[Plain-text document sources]
= Beginning of Section =
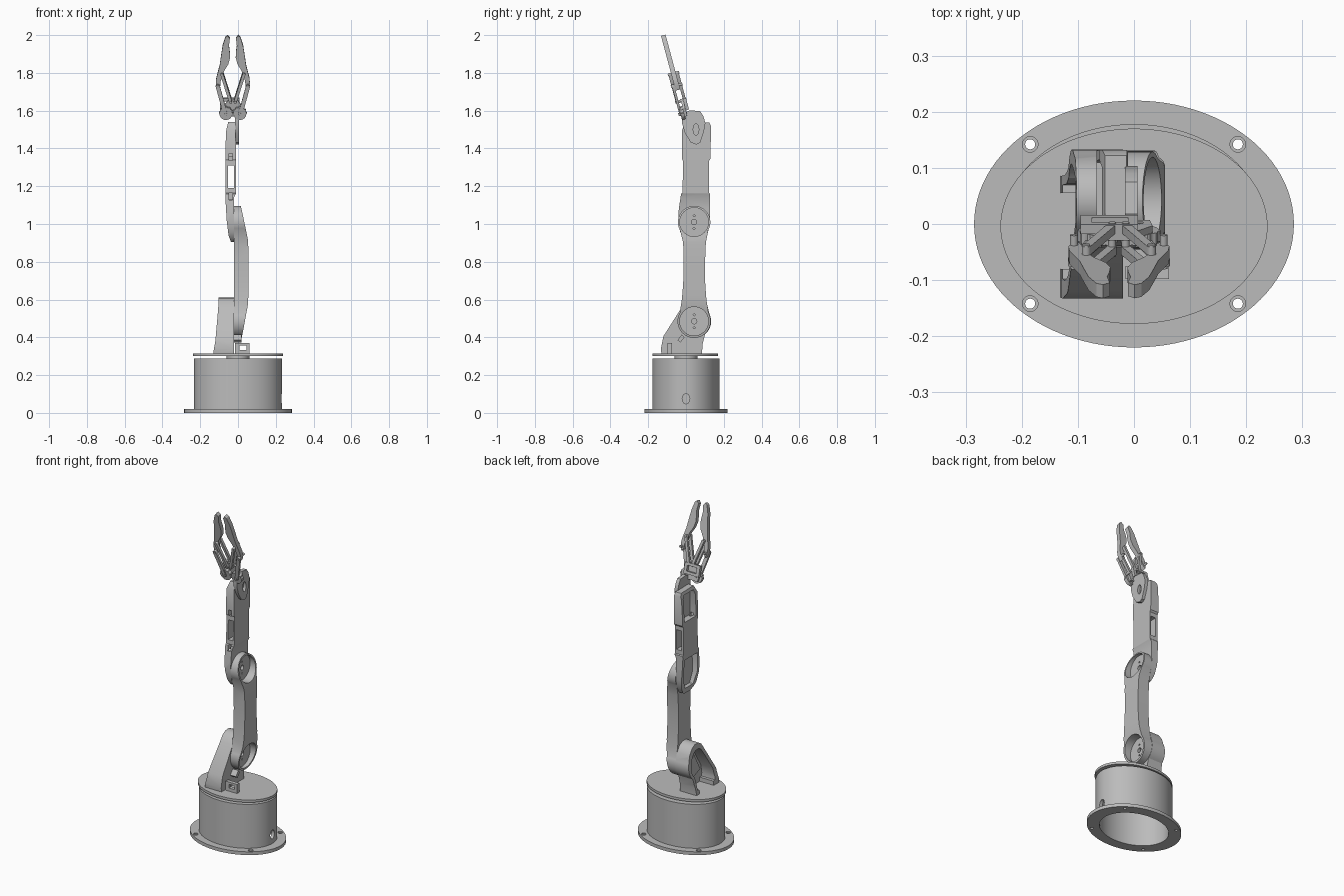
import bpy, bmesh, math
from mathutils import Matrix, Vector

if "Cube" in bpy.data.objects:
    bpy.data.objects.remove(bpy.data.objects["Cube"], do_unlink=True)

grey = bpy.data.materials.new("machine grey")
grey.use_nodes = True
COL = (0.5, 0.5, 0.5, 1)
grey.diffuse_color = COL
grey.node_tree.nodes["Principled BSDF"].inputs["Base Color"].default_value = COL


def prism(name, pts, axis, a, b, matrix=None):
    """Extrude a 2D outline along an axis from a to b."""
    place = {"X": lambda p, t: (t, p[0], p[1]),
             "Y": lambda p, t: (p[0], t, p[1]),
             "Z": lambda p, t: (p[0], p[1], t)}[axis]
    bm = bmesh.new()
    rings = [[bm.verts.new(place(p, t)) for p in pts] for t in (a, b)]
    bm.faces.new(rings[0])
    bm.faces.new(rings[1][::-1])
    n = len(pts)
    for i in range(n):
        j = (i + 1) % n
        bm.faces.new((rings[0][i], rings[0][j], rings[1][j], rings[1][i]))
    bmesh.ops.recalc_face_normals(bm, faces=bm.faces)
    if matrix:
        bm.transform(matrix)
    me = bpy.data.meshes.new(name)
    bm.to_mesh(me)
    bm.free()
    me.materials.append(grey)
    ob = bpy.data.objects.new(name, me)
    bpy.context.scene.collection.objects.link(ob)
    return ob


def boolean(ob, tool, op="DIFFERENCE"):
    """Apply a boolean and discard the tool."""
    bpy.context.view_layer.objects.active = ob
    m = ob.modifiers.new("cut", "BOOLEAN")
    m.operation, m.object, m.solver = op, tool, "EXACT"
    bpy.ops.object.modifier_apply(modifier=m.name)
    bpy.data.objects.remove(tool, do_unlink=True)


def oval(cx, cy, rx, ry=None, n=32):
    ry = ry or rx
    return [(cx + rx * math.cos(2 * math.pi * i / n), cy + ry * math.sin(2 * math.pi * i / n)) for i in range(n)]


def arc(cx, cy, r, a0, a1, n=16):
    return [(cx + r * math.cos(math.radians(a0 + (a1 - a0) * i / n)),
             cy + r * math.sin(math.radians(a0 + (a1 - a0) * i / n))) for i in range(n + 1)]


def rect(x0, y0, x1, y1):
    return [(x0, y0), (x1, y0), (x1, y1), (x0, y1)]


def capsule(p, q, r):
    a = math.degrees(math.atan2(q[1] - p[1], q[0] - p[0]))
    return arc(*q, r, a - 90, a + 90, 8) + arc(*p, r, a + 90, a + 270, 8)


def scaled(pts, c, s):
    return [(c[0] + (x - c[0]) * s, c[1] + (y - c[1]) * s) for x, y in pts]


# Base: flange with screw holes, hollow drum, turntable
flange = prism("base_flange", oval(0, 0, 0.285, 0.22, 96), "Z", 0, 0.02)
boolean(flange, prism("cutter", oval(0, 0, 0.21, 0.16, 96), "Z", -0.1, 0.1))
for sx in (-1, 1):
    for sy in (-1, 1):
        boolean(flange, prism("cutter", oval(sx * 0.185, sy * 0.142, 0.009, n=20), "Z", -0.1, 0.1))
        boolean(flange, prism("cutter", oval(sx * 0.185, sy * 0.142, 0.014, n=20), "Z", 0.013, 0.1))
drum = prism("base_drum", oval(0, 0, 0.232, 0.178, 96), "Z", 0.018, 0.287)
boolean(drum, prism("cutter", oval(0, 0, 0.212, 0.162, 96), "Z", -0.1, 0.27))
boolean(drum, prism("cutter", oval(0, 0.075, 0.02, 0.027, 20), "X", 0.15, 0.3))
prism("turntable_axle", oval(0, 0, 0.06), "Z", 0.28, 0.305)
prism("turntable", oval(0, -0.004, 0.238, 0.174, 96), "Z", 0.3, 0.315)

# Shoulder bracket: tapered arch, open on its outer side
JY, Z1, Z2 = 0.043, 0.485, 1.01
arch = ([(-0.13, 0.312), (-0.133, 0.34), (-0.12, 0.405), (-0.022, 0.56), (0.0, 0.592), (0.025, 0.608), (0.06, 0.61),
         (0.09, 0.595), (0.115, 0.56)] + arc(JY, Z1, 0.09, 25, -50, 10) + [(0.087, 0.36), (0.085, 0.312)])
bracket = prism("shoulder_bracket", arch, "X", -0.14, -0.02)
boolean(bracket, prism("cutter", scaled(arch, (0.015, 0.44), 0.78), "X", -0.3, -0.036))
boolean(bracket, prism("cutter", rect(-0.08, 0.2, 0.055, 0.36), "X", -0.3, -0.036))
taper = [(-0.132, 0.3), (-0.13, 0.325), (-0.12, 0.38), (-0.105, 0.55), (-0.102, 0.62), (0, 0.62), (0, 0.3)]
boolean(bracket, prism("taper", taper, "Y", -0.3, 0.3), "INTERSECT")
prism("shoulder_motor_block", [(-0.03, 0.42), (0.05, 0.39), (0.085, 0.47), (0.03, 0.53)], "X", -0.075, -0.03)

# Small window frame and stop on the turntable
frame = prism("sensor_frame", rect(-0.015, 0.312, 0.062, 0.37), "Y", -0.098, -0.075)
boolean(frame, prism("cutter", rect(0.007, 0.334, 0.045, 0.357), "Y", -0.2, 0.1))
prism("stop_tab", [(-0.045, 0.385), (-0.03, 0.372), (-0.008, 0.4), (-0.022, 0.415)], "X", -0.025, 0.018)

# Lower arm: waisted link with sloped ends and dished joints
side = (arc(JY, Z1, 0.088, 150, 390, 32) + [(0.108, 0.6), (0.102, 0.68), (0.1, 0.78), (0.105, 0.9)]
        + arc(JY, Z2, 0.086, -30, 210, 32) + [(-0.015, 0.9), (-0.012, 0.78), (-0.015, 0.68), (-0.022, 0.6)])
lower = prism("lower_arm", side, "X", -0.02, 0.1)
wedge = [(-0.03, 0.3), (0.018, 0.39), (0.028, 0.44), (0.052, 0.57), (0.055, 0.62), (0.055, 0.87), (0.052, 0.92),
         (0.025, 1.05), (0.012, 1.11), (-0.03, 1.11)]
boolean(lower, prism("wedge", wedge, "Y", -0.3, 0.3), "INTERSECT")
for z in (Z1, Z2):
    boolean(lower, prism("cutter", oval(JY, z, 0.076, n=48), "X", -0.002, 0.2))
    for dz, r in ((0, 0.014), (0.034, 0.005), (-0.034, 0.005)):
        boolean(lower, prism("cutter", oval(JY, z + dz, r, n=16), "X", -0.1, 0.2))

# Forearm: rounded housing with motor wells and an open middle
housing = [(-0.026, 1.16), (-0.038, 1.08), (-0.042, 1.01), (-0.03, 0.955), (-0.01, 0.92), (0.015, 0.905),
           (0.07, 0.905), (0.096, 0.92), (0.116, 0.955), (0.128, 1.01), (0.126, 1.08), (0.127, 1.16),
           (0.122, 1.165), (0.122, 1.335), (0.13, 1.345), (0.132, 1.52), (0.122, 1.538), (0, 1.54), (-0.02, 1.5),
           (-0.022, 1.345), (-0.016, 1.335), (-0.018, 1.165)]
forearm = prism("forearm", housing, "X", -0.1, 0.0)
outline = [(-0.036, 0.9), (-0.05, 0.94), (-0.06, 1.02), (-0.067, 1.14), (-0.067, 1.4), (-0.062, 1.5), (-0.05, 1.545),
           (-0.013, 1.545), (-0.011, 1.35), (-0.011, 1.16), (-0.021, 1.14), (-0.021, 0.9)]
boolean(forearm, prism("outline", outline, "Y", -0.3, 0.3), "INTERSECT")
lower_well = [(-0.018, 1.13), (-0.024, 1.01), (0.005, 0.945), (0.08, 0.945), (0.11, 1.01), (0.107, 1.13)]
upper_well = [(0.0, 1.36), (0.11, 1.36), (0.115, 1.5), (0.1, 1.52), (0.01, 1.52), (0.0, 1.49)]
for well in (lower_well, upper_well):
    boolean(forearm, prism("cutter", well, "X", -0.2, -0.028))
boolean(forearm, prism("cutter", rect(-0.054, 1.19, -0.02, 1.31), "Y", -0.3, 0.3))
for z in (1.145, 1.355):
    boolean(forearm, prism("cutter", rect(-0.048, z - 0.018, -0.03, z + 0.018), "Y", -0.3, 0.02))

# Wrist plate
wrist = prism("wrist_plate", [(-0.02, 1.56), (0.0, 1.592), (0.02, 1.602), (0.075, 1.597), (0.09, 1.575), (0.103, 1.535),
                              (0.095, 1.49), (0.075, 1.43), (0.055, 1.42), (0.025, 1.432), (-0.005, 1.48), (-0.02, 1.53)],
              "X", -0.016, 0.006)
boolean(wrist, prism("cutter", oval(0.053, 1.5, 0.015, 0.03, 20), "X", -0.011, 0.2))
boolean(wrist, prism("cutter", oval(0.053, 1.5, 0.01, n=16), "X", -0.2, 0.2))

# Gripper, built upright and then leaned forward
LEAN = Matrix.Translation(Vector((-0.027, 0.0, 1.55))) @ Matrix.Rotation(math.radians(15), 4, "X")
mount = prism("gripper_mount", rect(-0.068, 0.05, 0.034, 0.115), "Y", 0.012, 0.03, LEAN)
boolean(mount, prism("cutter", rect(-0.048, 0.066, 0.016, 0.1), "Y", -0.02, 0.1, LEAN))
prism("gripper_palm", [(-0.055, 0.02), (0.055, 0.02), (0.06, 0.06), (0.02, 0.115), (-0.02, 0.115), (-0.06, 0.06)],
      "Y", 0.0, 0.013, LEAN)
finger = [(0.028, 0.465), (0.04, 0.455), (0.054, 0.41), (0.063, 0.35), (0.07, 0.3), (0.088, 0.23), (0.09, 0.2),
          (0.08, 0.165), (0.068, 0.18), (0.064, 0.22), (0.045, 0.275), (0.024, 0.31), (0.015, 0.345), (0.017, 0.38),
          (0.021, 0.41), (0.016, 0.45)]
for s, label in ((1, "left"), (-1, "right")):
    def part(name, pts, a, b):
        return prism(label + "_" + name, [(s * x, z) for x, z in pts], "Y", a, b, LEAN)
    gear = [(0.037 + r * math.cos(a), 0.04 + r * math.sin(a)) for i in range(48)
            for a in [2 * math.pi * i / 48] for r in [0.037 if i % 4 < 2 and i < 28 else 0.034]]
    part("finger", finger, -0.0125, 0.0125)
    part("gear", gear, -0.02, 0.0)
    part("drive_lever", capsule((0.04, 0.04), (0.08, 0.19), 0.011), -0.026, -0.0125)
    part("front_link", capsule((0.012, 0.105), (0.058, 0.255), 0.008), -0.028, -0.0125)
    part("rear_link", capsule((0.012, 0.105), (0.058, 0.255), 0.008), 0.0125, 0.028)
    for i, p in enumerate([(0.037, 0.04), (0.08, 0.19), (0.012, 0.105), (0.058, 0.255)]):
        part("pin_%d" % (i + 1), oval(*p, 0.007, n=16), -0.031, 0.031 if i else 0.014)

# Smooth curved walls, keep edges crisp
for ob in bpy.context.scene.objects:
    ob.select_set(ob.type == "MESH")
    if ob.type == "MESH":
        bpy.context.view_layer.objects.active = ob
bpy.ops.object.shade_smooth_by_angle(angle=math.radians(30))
= End of Section =
= Beginning of Section =
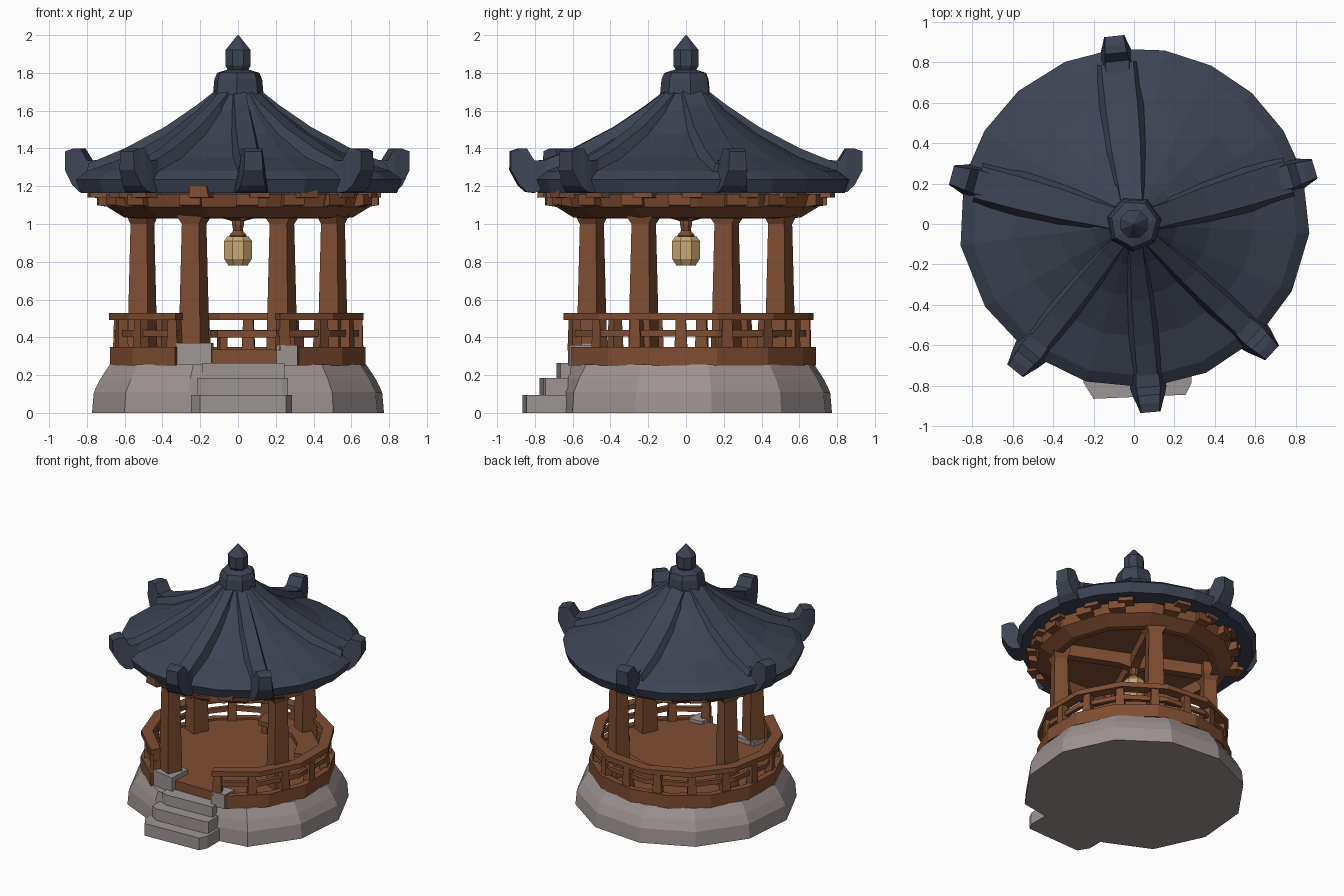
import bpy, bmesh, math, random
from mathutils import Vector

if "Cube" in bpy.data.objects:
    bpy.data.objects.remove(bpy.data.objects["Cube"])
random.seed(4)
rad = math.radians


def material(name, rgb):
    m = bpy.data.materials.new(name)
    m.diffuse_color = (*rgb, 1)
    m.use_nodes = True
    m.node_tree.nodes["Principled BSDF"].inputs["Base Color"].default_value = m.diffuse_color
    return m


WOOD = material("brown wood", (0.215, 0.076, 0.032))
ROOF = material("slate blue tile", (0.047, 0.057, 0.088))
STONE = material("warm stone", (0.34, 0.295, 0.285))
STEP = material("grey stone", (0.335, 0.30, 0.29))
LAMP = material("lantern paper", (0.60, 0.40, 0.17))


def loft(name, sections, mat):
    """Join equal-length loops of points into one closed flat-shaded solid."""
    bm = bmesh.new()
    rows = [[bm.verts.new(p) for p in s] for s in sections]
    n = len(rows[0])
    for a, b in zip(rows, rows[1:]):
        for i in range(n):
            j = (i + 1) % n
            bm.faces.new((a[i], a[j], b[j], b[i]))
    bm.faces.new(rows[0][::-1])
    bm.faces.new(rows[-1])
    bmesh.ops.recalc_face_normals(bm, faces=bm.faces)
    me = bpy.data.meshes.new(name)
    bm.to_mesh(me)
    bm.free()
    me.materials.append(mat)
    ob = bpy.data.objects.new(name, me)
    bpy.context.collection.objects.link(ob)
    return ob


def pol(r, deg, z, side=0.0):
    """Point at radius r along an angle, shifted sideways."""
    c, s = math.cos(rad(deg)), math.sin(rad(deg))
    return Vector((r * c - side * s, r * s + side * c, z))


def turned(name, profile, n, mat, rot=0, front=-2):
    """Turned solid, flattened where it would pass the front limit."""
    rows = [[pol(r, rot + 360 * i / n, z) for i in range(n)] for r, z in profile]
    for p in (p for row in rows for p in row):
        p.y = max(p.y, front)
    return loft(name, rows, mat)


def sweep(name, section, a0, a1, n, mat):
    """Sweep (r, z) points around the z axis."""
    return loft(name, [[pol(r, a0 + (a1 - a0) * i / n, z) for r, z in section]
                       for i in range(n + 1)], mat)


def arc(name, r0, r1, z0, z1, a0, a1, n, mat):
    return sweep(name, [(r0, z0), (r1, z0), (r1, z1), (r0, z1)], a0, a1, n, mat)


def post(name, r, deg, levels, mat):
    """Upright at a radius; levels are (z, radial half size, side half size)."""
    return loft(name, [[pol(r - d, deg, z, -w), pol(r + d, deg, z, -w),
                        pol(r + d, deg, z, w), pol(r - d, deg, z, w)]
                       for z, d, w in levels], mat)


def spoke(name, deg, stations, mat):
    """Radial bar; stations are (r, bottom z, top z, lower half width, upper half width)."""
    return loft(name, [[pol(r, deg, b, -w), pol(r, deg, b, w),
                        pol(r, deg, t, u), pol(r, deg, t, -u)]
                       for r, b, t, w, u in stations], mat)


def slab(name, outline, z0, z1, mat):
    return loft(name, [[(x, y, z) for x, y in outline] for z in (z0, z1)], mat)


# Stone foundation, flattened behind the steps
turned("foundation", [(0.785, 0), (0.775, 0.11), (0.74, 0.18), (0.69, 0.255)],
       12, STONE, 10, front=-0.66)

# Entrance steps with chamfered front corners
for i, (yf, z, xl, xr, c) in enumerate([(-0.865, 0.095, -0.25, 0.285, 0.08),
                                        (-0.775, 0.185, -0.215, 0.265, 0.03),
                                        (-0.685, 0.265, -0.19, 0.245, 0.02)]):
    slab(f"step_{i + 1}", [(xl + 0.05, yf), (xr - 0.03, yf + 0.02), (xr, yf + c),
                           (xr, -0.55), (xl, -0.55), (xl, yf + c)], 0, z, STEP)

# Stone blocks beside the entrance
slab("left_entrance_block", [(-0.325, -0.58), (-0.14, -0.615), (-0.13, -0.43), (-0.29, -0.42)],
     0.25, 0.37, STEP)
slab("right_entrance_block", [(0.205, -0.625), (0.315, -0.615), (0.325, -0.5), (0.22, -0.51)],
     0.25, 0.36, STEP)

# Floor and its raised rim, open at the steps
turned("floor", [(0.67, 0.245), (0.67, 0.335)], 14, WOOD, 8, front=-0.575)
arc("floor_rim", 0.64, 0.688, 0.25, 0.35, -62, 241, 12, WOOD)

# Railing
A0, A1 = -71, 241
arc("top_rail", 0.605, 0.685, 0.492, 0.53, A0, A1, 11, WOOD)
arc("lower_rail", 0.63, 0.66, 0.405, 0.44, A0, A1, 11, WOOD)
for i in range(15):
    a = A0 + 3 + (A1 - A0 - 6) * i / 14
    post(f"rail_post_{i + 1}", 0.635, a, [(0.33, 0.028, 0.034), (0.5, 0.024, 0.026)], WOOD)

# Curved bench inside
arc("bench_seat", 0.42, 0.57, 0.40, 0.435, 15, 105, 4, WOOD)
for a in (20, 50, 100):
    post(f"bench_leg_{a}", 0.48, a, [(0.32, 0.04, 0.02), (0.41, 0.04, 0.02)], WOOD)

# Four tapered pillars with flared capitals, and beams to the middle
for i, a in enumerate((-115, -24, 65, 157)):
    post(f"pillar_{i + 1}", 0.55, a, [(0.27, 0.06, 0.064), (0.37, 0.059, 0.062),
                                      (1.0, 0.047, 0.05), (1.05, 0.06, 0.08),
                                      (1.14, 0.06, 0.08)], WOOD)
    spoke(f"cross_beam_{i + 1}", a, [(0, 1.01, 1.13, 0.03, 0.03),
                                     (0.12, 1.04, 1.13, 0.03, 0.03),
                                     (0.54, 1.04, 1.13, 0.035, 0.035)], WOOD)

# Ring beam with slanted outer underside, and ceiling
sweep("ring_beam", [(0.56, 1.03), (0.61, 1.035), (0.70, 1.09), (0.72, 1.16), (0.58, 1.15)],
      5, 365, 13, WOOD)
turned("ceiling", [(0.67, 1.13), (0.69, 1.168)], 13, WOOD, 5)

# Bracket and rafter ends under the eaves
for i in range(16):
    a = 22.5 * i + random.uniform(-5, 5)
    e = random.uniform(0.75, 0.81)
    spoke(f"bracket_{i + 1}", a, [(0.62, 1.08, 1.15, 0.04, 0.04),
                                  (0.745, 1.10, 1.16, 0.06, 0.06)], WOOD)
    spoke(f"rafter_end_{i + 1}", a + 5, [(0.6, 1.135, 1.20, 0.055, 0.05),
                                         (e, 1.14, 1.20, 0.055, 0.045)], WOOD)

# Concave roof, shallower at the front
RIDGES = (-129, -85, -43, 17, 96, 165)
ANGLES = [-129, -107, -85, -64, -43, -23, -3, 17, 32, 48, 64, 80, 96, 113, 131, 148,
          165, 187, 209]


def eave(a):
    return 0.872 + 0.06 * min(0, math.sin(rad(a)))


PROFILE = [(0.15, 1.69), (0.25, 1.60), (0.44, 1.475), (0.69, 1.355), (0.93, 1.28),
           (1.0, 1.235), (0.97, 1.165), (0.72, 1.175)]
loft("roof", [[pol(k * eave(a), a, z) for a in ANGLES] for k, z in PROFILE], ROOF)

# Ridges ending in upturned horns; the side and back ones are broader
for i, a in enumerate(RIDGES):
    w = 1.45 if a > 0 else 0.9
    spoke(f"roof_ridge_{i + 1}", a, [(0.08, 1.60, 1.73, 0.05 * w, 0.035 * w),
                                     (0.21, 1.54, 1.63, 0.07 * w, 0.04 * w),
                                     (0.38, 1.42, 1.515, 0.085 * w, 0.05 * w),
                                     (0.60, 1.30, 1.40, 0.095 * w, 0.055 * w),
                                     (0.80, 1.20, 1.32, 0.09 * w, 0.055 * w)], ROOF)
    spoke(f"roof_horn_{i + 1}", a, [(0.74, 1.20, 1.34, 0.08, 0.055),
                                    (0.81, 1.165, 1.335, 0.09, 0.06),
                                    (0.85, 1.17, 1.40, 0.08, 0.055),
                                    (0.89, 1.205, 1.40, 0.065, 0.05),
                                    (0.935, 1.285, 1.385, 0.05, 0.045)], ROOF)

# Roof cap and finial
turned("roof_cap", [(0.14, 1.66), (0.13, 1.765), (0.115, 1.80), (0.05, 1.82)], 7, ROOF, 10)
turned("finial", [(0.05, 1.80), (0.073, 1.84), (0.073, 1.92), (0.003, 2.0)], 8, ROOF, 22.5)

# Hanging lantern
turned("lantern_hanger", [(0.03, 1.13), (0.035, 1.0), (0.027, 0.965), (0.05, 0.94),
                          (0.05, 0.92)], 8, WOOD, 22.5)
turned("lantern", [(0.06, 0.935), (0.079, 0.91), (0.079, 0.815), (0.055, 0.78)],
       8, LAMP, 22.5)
= End of Section =
**WHAT THE TASK ASKS:** Copy only this part of the entries above: the line with "i else 0.014)", the line with "bpy.ops.object.shade_smooth_by_angle(angle=math.radians(30))", and the lines between, all exactly as written.

**WRITTEN REPLY:**
        part("pin_%d" % (i + 1), oval(*p, 0.007, n=16), -0.031, 0.031 if i else 0.014)

# Smooth curved walls, keep edges crisp
for ob in bpy.context.scene.objects:
    ob.select_set(ob.type == "MESH")
    if ob.type == "MESH":
        bpy.context.view_layer.objects.active = ob
bpy.ops.object.shade_smooth_by_angle(angle=math.radians(30))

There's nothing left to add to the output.